  • Comply with all information requests
  • Meet deadlines (obtain proof of mailing!)

Definition of Need Analysis

Need analysis is simply defined as:

  • A process of determining a student’s financial need by analyzing information provided by the student and parent on a financial aid form.
  • Need analysis forms include the FAFSA and CSS/ Financial Aid Profile

Basic Equation of Need

Cost of Attendance (COA)

- Expected Family Contribution (EFC)

= Student's Financial Need (eligibilitiy)

Cost of Attendance

Varies from school to school

  • Tuition and fees
  • Room and board
  • Books and supplies
  • Transportation
  • Miscellaneous personal expenses
  • Loan fees, study abroad costs, expenses associated w ith a disability, or expenses for cooperative education program

Determining Expected Family Contribution (EFC)


  • Taxed
  • Untaxed

Asset Equity

  • FAFSA excludes home equity
  • Profile does not exclude home equity

Family size

Number of family members in college

  • Excludes parents enrolled in college

Age of parents

Federal and State Grants

Pell Grant


  • Awarded to students w ith exceptional financial need (priority given to Pell Grant recipients)

State Grants

  • Often do not travel out of state

Student Employment

  • Federal work-study
  • State work-study
  • Institutional work-study

Federal Loans

Federal Perkins Loan

  • Fixed rate at 5% (2016-17 may be last year of program)

Federal Stafford Loan

  • Subsidized (fixed rate of 3.76% for AY 2016 -17)
  • Unsubsidized (fixed rate of 3.76%)

Institutional Aid

  • Merit Scholarships
  • Athletic Scholarships
  • Talent Scholarships
  • Need-Based Grants

Private/Other Government Aid

  • Private Business Scholarships
  • Civic Organization Scholarships

Preferential Packaging

Student’s standing in the applicant pool

  • Class rank
  • Grade point average
  • Standardized test scores
  • Extracurricular activities / special talents
  • “Overall attractiveness of the student to the college”

Example of Preferential Packaging

Student A

  • Need: $30,000
  • Rank: top 2%
  • SAT’s: 700 Math, 700 R+W
  • Class President
  • Lead in School Musical
  • Community Service

Student B

  • Need: $30,000
  • Rank: top 40%
  • SAT’s: 550 Math, 500 R+W
  • Stage Crew
  • Key Club

Example of Preferential Packaging

Student A Package:

$20,000 Merit $12,500 Grant $5,500 FDSL ___________

$38,500 Total

Student B Package:

$5,500 FDSL $2,000 Work-Study $21,000 Grant ____________ $28,500 Total

Financial Aid Consultants

Several things you should know

  • Caveat emptor
  • Free assistance is available
  • Be wary of any consultant w ho encourages you to use strategies that seem unethical to you

Scholarship Searches

Once again, let the buyer beware!

Several warning signs of a possible scam:

  • Guaranteed w innings
  • Free seminars” on financial aid
  • 1-900 telephone numbers
  • Caution: As a general rule, if you must pay money to get money, it might be a scam.

Free Scholarship Searches

  • FastWEB –
  • SRN Express –
  • College Board –
  • Sallie Mae –

Something to Think About


Education is one of the best financial investments you can make.

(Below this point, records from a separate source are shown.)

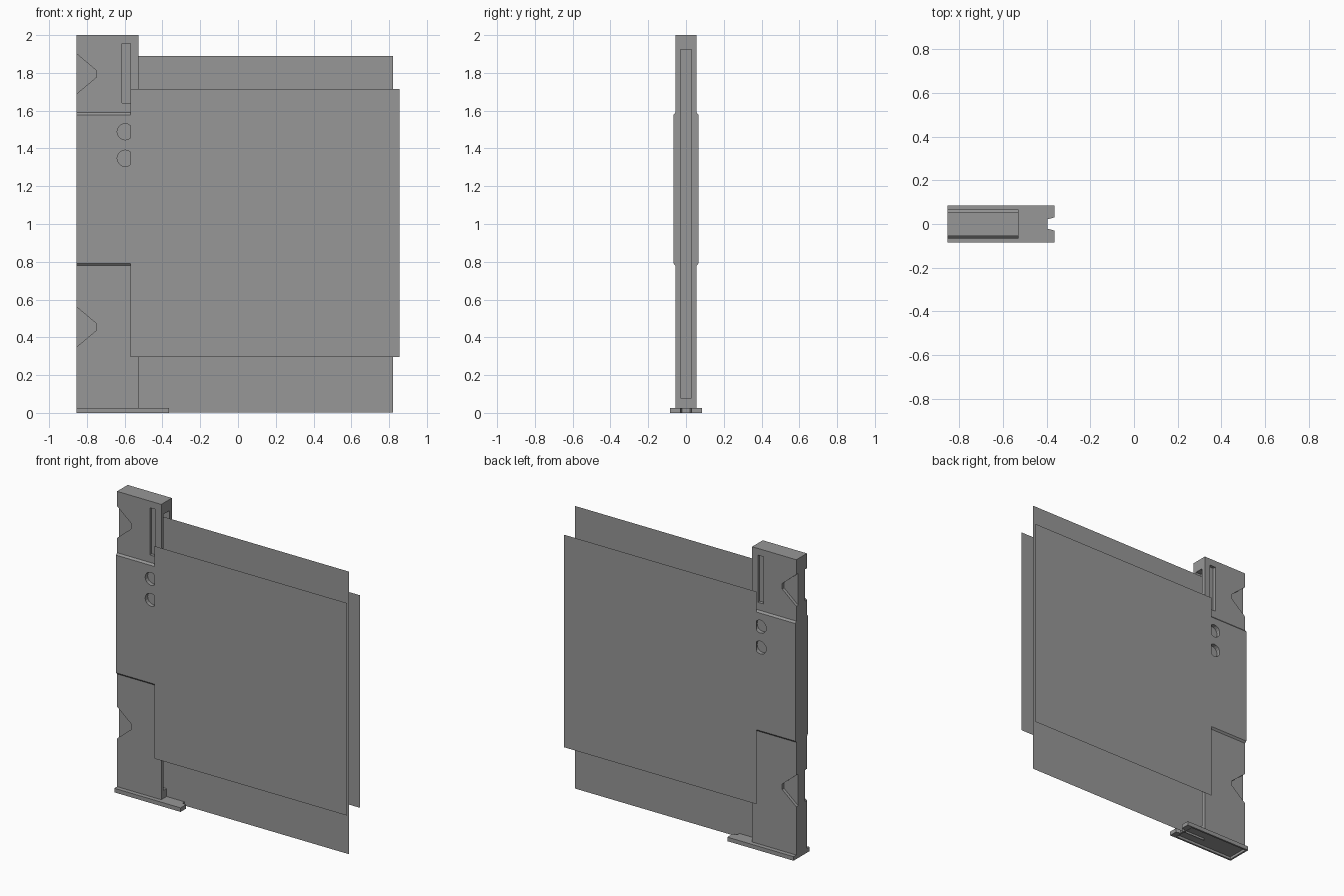
import bpy
import bmesh
from mathutils import Vector

cube = bpy.data.objects.get("Cube")
if cube:
    bpy.data.objects.remove(cube, do_unlink=True)

grey = bpy.data.materials.new("plain grey")
grey.use_nodes = True
GREY = (0.31, 0.31, 0.31, 1)
grey.diffuse_color = GREY
grey.node_tree.nodes["Principled BSDF"].inputs["Base Color"].default_value = GREY


def prism(name, points, direction):
    """Extrude a closed outline along a direction; no direction gives a sheet."""
    bm = bmesh.new()
    face = bm.faces.new([bm.verts.new(p) for p in points])
    if direction:
        out = bmesh.ops.extrude_face_region(bm, geom=[face], use_keep_orig=True)
        moved = [g for g in out["geom"] if isinstance(g, bmesh.types.BMVert)]
        bmesh.ops.translate(bm, verts=moved, vec=Vector(direction))
        bmesh.ops.recalc_face_normals(bm, faces=bm.faces)
    mesh = bpy.data.meshes.new(name)
    bm.to_mesh(mesh)
    bm.free()
    mesh.materials.append(grey)
    obj = bpy.data.objects.new(name, mesh)
    bpy.context.collection.objects.link(obj)
    return obj


def box(name, x0, x1, y0, y1, z0, z1):
    return prism(name, [(x0, y0, z0), (x1, y0, z0), (x1, y1, z0), (x0, y1, z0)],
                 (0, 0, z1 - z0))


def cut(target, cutter):
    """Subtract a cutter, bake the result and drop the cutter."""
    mod = target.modifiers.new("cut", 'BOOLEAN')
    mod.operation = 'DIFFERENCE'
    mod.solver = 'EXACT'
    mod.object = cutter
    bpy.context.view_layer.objects.active = target
    bpy.ops.object.modifier_apply(modifier=mod.name)
    bpy.data.objects.remove(cutter, do_unlink=True)


LEFT, RIGHT = -0.855, -0.528
THIN, THICK = 0.056, 0.067
SHEET_X = -0.57

# Post with a thicker middle section
side = [(THIN, 0.025), (THIN, 0.78), (THICK, 0.792), (THICK, 1.578), (THIN, 1.59), (THIN, 2)]
outline = side + [(-y, z) for y, z in reversed(side)]
post = prism("post", [(LEFT, y, z) for y, z in outline], (RIGHT - LEFT, 0, 0))

# Long slot that holds the middle sheet
cut(post, box("slot_cutter", SHEET_X, -0.5, -0.03, 0.03, 0.08, 1.925))

for s in (-1, 1):
    # Tapered notches on the outer edge
    for z in (0.455, 1.795):
        notch = [(-0.9, z + 0.144), (-0.75, z + 0.018), (-0.75, z - 0.018), (-0.9, z - 0.144)]
        cut(post, prism("notch_cutter", [(x, s * 0.036, h) for x, h in notch], (0, s * 0.1, 0)))
    # Upright groove
    cut(post, box("groove_cutter", -0.613, SHEET_X, *sorted((s * 0.036, s * 0.1)), 1.64, 1.955))
    # Round recesses
    for z in (1.348, 1.488):
        bpy.ops.mesh.primitive_cylinder_add(vertices=16, radius=0.043, depth=0.06,
                                            location=(-0.597, s * 0.07, z),
                                            rotation=(1.5708, 0, 0))
        bpy.context.object.data.materials.append(grey)
        cut(post, bpy.context.object)

# Hollow foot with a notched end
end = [(-0.365, 0.085), (-0.365, 0.03), (-0.395, 0.022)]
rim = [(LEFT, 0.085)] + end
rim += [(x, -y) for x, y in reversed(rim)]
foot = prism("foot", [(x, y, 0) for x, y in rim], (0, 0, 0.027))
cut(foot, box("foot_cutter", LEFT + 0.012, -0.407, -0.073, 0.073, -0.05, 0.017))


# Flat sheets: a tall one in the slot, a shorter one on each face of the post
def sheet(name, y, x0, x1, z0, z1):
    return prism(name, [(x0, y, z0), (x1, y, z0), (x1, y, z1), (x0, y, z1)], None)


sheet("middle_sheet", 0, SHEET_X, 0.82, 0.002, 1.89)
sheet("front_sheet", -THICK - 0.001, SHEET_X, 0.855, 0.295, 1.715)
sheet("back_sheet", THICK + 0.001, SHEET_X, 0.855, 0.295, 1.715)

A bachelor ’s degree yields an increase in lifetime earning potential of nearly one million dollars according to Census Bureau data. This is equivalent to a 20% annual return on investment.

- The Financial Aid Information Page